The author is Larry Witham and the subtitle is How Economics Explains Religion. It's a good book, and my favorite passage was this:

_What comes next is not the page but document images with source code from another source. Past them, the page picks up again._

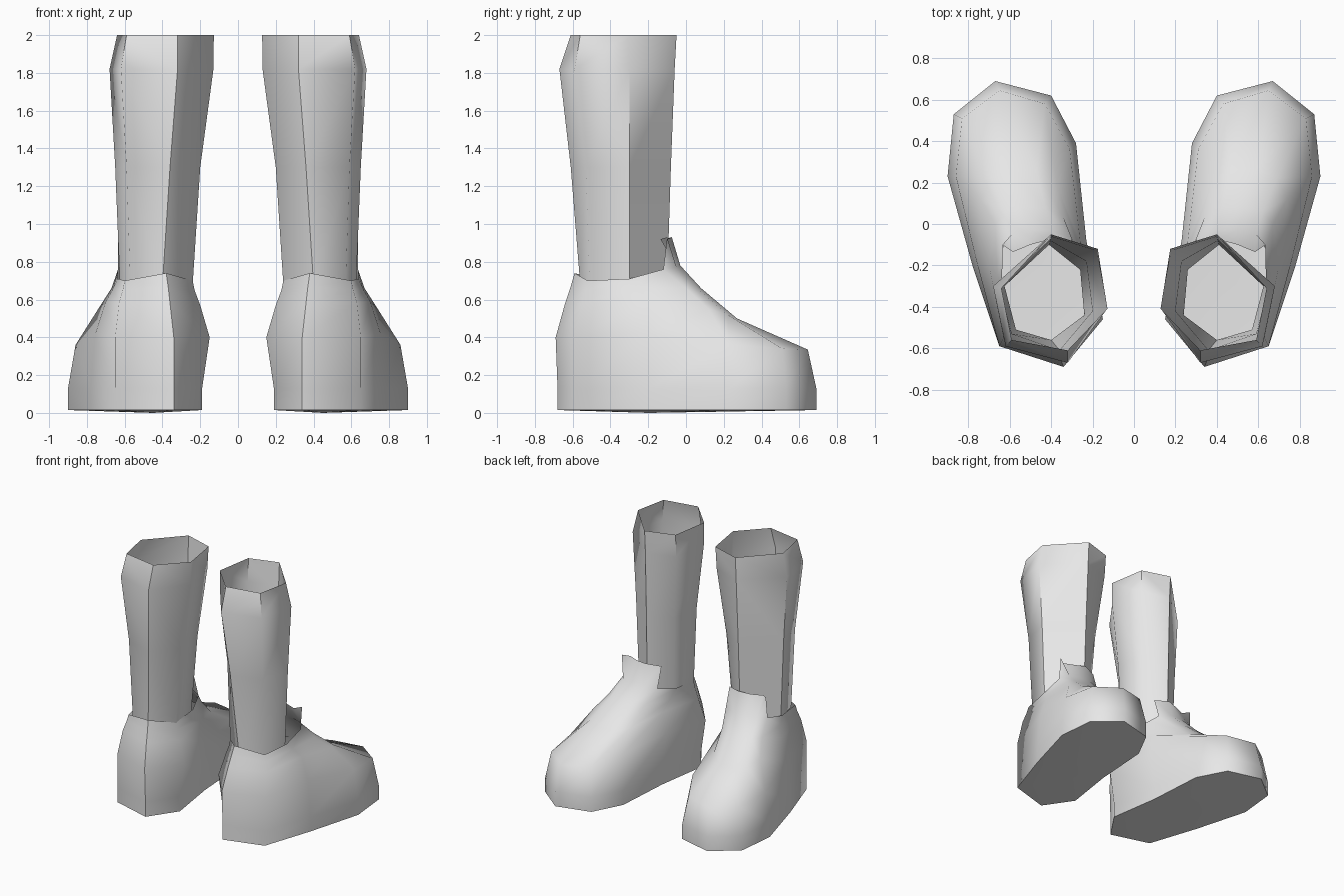
import bpy, bmesh

if "Cube" in bpy.data.objects:
    bpy.data.objects.remove(bpy.data.objects["Cube"])

grey = bpy.data.materials.new("plain grey")
grey.diffuse_color = (0.8, 0.8, 0.8, 1)
grey.use_nodes = True
grey.node_tree.nodes["Principled BSDF"].inputs["Base Color"].default_value = grey.diffuse_color


def finish(bm, name):
    """Turn a bmesh into a smooth-shaded object mirrored across x = 0."""
    bmesh.ops.recalc_face_normals(bm, faces=bm.faces)
    me = bpy.data.meshes.new(name)
    bm.to_mesh(me)
    bm.free()
    me.materials.append(grey)
    ob = bpy.data.objects.new(name, me)
    bpy.context.collection.objects.link(ob)
    mod = ob.modifiers.new("pair", 'MIRROR')
    mod.use_mirror_merge = False
    bpy.ops.object.select_all(action='DESELECT')
    ob.select_set(True)
    bpy.context.view_layer.objects.active = ob
    bpy.ops.object.shade_smooth_by_angle(angle=1.05)
    return ob


def skin(bm, rings):
    """Join closed rings of equal size with quads."""
    loops = [[bm.verts.new(p) for p in r] for r in rings]
    for a, b in zip(loops, loops[1:]):
        n = len(a)
        for i in range(n):
            j = (i + 1) % n
            bm.faces.new((a[i], a[j], b[j], b[i]))
    return loops


# boot shaft: open six-sided tube
shaft = {
    0.68: [(.41, -.10), (.26, -.22), (.24, -.44), (.40, -.56), (.57, -.51), (.625, -.30)],
    1.30: [(.405, -.08), (.23, -.18), (.20, -.42), (.36, -.61), (.59, -.53), (.65, -.30)],
    1.82: [(.40, -.06), (.18, -.13), (.13, -.41), (.32, -.67), (.62, -.59), (.68, -.30)],
    2.00: [(.40, -.05), (.175, -.12), (.128, -.41), (.32, -.61), (.59, -.56), (.64, -.31)],
}
bm = bmesh.new()
skin(bm, [[(x, y, z) for x, y in ring] for z, ring in shaft.items()])
finish(bm, "boot_shaft")

# shoe: rings from the sole up, each starting at the heel and going round the outer side
sole = [(.34, -.68), (.65, -.59), (.78, -.20), (.90, .23), (.87, .53),
        (.67, .69), (.40, .62), (.28, .39), (.25, -.06), (.19, -.46)]
widest = [(.34, -.69, .40), (.65, -.59, .40), (.755, -.20, .42), (.86, .23, .36), (.83, .51, .34),
          (.65, .645, .335), (.43, .58, .35), (.31, .36, .40), (.23, -.08, .42), (.15, -.46, .40)]
instep = [(.36, -.64, .58), (.63, -.55, .58), (.70, -.20, .59), (.74, .12, .55), (.69, .22, .52),
          (.60, .27, .50), (.47, .26, .50), (.37, .18, .52), (.26, -.08, .58), (.20, -.44, .57)]
ankle = [(.37, -.61, .67), (.61, -.53, .65), (.66, -.25, .66), (.67, .0, .66), (.62, .06, .66),
         (.54, .08, .66), (.43, .08, .66), (.34, .03, .66), (.25, -.15, .65), (.23, -.44, .65)]
collar = [(.38, -.59, .74), (.60, -.52, .70), (.637, -.30, .71), (.635, -.12, .76), (.59, -.05, .77),
          (.50, -.03, .78), (.40, -.03, .78), (.30, -.07, .76), (.245, -.22, .72), (.24, -.44, .70)]
tongue = [(.635, -.10, .93), (.585, -.135, .92), (.50, -.10, .92), (.41, -.075, .93), (.30, -.12, .92)]
bm = bmesh.new()
loops = skin(bm, [[(x, y, .015) for x, y in sole], [(x, y, .13) for x, y in sole],
                  widest, instep, ankle, collar])

# sole with a slight bulge under the arch
mid = bm.verts.new((.45, -.2, 0))
for i in range(10):
    bm.faces.new((loops[0][i], mid, loops[0][(i + 1) % 10]))

# raised tongue on the front of the collar
top = [bm.verts.new(p) for p in tongue]
base = loops[-1][3:8]
for i in range(4):
    bm.faces.new((base[i], base[i + 1], top[i + 1], top[i]))
finish(bm, "shoe")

[Larry] Iannaccone was born in Buffalo into a family of Italian immigrants. Earlier in the century, the family had broken from Catholicism to join a dissenting branch of the Jehovah's Witnesses, which itself had splintered off from the early Adventists. It was rich American church history, and young Iannaccone had a front-row seat on the sectarian religious experience for eighteen years of his life. Still, his father had a Columbia University Ph.D. in education. He was a "wandering academic," who went to jail as a conscientious objector, set up summer church camps, and taught at several universities. The family ended up at the University of California, Santa Barbara, and Laurence went off to Stanford to study mathematics. Then in 1977 he headed for Chicago, considering pure mathematics but not exactly enthused. Looking for alternatives, he had an interview with James Coleman, the noted sociologist. Coleman said that sociology was in utter disarray: "You should think in terms of economics," he advised. "Rational-choice economics."